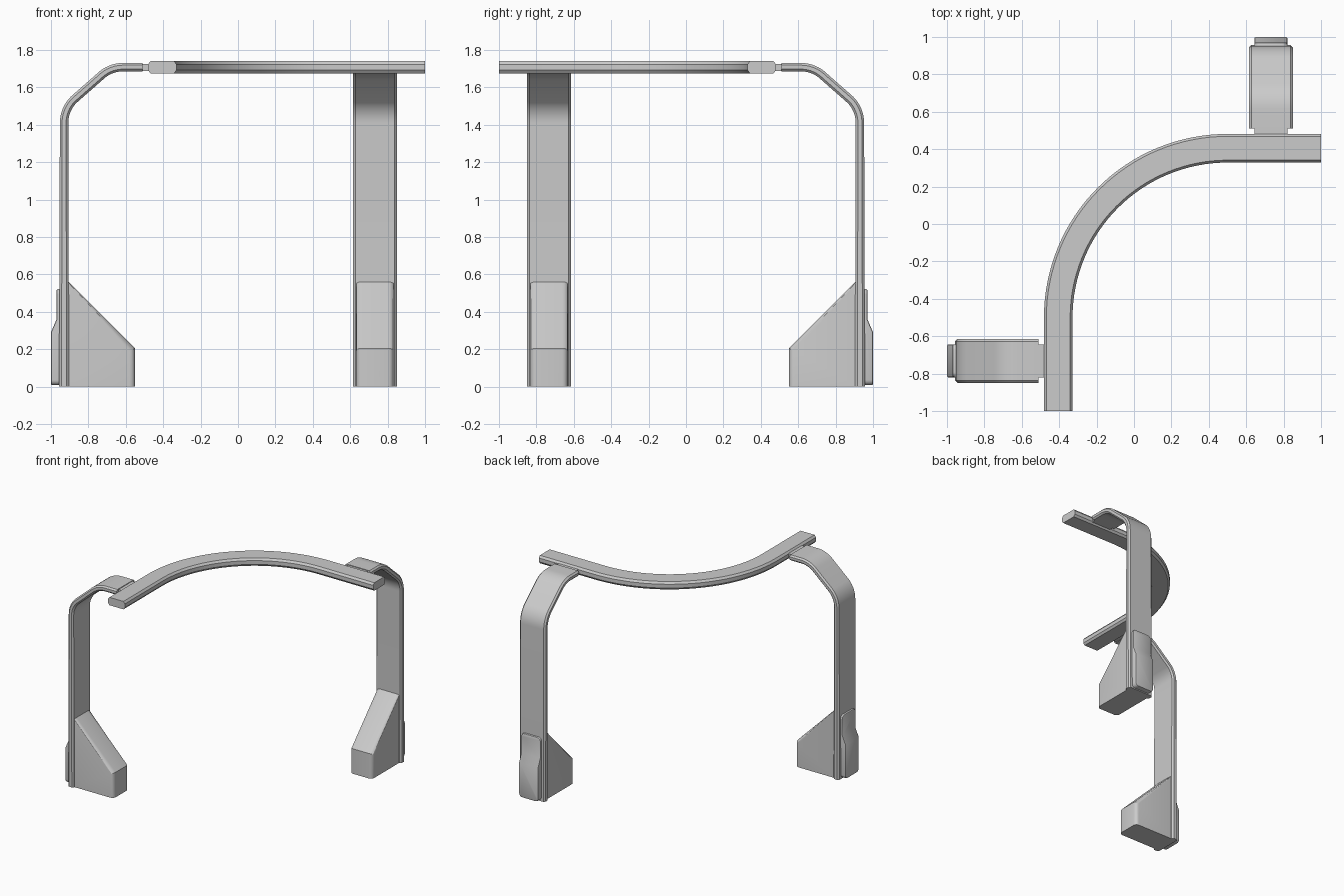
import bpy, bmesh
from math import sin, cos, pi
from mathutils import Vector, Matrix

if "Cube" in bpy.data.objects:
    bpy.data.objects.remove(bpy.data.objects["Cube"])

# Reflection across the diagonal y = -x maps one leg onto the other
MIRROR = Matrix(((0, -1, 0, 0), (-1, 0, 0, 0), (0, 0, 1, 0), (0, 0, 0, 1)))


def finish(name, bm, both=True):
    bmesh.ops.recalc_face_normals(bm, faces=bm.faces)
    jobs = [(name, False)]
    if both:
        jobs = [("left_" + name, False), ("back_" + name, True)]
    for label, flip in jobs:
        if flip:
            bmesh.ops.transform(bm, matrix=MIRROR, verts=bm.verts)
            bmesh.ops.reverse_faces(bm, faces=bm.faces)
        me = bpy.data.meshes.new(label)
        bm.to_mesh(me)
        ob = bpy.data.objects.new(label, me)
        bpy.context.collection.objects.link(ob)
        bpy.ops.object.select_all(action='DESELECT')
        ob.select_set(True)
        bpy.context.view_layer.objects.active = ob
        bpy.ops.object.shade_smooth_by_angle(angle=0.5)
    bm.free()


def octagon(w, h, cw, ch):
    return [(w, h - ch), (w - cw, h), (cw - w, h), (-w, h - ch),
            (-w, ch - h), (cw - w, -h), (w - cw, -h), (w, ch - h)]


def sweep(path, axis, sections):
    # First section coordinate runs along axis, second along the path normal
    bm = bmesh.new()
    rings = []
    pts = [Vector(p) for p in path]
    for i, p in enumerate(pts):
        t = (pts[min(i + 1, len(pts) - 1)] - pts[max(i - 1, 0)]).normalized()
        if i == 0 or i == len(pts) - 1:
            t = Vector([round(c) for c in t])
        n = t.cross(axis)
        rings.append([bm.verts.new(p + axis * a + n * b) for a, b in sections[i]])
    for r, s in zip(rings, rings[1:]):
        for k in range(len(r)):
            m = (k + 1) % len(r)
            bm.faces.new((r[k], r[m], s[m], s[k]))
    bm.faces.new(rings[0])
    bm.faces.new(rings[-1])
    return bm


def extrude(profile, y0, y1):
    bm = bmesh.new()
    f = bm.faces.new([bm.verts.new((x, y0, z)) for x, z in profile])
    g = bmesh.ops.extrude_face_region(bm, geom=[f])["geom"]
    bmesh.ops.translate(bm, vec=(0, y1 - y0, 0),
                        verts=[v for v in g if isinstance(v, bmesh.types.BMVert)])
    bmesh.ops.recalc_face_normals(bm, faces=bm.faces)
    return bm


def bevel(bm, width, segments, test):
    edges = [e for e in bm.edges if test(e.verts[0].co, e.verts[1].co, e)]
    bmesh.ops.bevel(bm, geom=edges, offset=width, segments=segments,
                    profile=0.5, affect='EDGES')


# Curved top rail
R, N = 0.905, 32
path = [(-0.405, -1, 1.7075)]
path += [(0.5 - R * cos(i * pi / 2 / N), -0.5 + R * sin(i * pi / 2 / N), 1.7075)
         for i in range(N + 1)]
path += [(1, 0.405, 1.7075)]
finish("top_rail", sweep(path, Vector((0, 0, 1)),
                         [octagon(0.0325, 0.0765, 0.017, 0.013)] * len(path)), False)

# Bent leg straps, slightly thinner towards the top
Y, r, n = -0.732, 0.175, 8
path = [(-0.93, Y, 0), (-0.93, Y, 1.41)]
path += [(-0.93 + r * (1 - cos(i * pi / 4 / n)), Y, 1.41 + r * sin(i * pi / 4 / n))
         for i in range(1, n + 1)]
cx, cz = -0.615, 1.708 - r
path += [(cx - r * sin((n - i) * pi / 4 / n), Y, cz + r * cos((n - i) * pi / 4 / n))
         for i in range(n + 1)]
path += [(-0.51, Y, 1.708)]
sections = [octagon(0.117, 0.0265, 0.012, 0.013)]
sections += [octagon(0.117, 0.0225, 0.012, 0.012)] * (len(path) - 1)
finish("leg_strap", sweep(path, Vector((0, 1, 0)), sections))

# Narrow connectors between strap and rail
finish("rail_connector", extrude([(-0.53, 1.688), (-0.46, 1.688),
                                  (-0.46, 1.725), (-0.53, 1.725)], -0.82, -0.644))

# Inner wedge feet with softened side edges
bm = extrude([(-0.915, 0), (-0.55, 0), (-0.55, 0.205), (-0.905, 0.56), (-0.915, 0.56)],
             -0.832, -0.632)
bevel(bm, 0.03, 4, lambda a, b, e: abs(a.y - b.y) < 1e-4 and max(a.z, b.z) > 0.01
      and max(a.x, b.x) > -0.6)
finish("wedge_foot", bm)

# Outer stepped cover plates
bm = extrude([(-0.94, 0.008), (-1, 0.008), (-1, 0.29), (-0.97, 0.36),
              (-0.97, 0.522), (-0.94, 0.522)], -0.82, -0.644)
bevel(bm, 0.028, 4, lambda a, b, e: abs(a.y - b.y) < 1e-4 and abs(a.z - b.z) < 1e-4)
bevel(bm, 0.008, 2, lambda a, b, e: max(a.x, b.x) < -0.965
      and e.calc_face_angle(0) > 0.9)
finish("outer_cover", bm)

__________

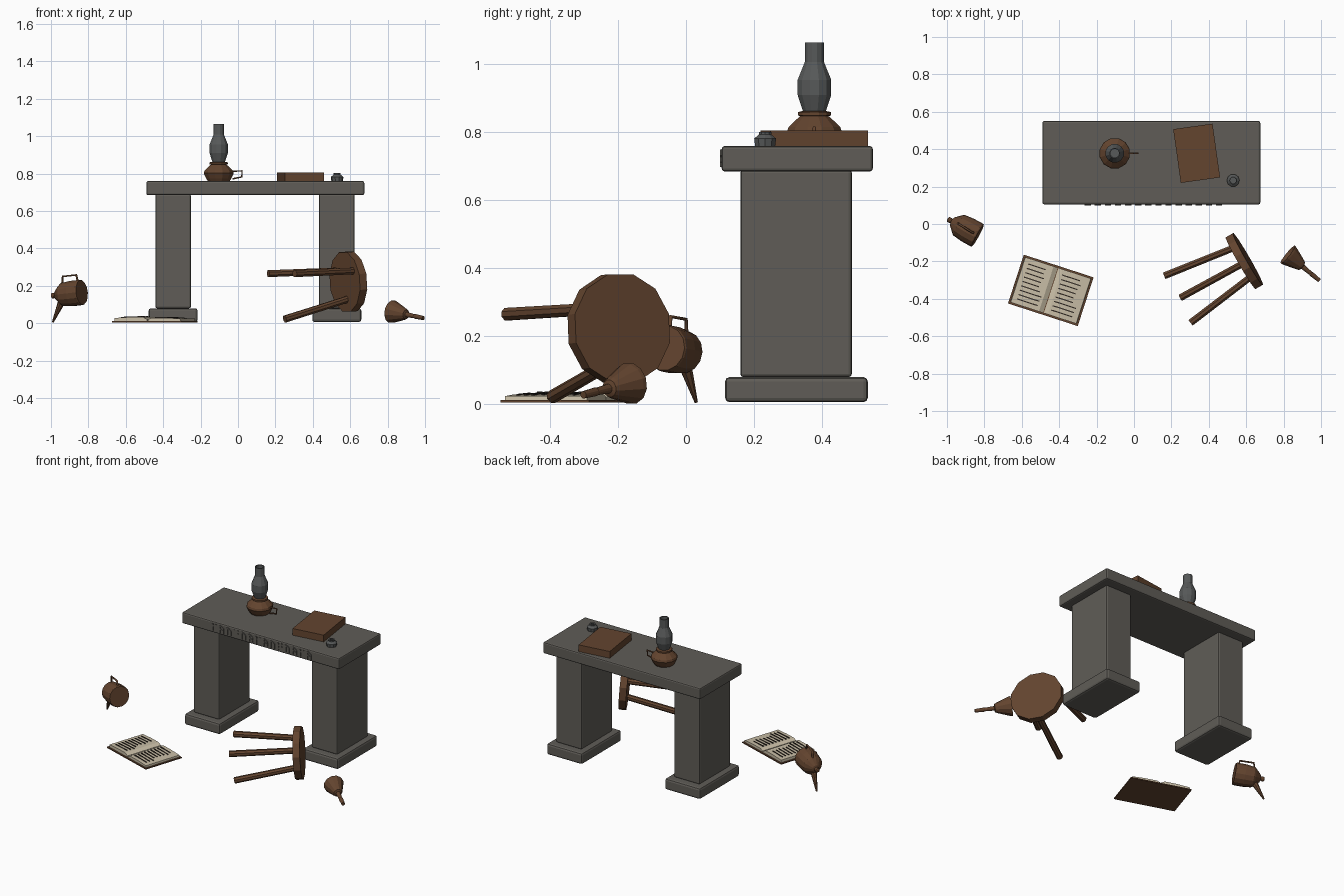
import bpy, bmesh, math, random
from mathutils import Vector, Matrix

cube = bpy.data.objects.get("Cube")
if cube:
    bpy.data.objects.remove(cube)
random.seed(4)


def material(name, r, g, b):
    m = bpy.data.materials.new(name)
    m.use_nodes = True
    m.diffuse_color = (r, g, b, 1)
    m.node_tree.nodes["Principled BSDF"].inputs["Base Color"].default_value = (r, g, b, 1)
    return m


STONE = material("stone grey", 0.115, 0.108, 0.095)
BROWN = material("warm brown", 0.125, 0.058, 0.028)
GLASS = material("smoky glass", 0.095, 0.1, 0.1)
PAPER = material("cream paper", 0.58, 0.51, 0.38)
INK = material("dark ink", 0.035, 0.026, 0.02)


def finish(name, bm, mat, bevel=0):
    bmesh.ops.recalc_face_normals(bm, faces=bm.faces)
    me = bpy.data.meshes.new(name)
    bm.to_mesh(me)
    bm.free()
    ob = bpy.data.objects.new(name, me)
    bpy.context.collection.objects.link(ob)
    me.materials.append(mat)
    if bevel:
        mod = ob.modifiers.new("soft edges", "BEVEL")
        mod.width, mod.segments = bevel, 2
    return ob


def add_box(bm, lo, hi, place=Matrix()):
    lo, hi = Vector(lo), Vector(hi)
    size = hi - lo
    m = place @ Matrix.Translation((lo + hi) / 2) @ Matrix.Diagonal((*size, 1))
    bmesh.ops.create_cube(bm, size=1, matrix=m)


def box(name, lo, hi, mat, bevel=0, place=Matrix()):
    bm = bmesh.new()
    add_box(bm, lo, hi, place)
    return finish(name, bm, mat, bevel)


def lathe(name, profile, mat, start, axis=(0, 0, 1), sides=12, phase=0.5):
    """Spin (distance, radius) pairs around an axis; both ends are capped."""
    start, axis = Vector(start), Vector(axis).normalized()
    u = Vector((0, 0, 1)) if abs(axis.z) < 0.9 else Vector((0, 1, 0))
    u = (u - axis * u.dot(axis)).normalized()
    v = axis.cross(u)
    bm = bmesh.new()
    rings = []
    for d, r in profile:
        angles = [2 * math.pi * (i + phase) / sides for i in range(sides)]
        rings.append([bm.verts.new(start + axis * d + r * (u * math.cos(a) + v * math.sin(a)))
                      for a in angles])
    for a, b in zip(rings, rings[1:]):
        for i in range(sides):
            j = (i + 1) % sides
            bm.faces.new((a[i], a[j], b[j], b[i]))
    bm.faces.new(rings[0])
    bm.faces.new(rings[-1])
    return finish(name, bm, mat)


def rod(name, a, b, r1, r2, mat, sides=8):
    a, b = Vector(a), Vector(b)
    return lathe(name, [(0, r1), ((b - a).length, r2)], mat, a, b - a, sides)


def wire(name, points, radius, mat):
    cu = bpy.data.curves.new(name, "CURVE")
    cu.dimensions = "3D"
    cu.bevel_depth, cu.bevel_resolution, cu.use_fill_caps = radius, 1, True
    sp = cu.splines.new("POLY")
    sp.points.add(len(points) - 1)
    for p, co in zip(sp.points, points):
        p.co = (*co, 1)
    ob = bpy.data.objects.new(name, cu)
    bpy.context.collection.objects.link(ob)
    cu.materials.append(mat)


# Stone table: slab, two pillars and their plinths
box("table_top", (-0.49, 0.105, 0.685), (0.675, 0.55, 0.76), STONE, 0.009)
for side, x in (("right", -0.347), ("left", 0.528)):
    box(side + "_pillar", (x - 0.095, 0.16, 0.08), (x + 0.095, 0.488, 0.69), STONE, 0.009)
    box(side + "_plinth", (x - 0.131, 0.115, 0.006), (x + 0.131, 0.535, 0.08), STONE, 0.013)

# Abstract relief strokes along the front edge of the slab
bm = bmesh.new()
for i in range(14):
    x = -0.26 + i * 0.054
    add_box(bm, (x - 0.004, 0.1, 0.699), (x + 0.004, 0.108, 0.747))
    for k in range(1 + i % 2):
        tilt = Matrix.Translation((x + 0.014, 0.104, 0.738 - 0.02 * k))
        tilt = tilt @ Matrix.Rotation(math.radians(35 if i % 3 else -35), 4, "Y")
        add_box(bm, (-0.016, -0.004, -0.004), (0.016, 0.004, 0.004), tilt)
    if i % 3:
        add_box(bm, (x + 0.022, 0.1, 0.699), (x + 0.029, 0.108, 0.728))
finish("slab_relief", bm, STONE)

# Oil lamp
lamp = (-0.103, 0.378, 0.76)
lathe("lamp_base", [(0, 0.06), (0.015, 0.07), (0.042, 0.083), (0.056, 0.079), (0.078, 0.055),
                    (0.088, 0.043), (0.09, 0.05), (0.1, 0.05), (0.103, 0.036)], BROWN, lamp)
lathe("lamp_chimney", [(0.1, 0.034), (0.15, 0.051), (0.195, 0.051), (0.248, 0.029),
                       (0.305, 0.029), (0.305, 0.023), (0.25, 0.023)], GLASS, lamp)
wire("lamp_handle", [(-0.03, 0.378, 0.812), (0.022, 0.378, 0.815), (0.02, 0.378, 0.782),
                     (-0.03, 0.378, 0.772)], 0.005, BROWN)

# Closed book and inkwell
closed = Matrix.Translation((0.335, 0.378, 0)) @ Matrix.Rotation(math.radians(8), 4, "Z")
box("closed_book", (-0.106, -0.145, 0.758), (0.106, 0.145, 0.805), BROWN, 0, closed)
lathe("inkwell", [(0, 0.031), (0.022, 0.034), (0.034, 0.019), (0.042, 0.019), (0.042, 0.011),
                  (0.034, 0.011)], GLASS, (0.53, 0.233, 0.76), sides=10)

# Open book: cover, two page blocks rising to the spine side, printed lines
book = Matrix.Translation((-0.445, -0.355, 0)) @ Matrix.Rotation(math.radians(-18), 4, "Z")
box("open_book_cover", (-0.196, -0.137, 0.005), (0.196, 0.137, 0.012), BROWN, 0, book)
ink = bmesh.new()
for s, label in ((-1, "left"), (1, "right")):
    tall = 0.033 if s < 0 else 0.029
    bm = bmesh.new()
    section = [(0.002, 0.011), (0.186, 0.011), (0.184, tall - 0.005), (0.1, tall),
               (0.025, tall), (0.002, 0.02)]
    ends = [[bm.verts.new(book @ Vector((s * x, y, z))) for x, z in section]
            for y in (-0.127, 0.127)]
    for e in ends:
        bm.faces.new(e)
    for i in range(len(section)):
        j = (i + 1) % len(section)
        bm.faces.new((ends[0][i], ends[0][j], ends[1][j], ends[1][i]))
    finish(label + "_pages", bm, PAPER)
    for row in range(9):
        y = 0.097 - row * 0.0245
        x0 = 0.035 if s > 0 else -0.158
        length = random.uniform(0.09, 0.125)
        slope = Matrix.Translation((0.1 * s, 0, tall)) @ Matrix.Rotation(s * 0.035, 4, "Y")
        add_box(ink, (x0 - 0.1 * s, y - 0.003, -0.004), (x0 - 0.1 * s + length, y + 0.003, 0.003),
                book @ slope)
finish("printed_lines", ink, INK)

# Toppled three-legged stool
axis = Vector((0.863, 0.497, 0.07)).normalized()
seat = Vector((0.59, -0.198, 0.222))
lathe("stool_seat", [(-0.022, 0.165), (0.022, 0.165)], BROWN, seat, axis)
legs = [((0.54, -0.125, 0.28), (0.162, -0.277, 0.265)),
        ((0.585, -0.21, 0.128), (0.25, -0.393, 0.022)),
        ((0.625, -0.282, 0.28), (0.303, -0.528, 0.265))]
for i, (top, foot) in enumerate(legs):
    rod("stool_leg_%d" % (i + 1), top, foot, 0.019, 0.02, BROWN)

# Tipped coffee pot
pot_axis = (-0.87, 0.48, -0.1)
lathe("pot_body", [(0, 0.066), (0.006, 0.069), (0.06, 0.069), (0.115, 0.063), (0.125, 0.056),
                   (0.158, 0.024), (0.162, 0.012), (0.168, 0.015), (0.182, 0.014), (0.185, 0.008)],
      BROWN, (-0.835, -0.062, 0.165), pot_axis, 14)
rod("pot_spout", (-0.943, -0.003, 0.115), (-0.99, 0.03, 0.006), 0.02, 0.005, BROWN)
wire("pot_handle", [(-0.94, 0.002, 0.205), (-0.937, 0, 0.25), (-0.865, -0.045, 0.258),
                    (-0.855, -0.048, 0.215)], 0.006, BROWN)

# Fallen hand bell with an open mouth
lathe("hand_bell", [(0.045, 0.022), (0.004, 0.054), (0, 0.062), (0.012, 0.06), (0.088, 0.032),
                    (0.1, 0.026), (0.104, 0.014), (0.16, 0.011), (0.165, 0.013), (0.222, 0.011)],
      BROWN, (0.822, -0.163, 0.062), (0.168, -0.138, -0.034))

__________

Go through the listing above and return each line that includes the word "range".

#### SOLUTION BELOW
        for k in range(len(r)):
         for i in range(N + 1)]
         for i in range(1, n + 1)]
         for i in range(n + 1)]
        angles = [2 * math.pi * (i + phase) / sides for i in range(sides)]
        for i in range(sides):
for i in range(14):
    for k in range(1 + i % 2):
    for i in range(len(section)):
    for row in range(9):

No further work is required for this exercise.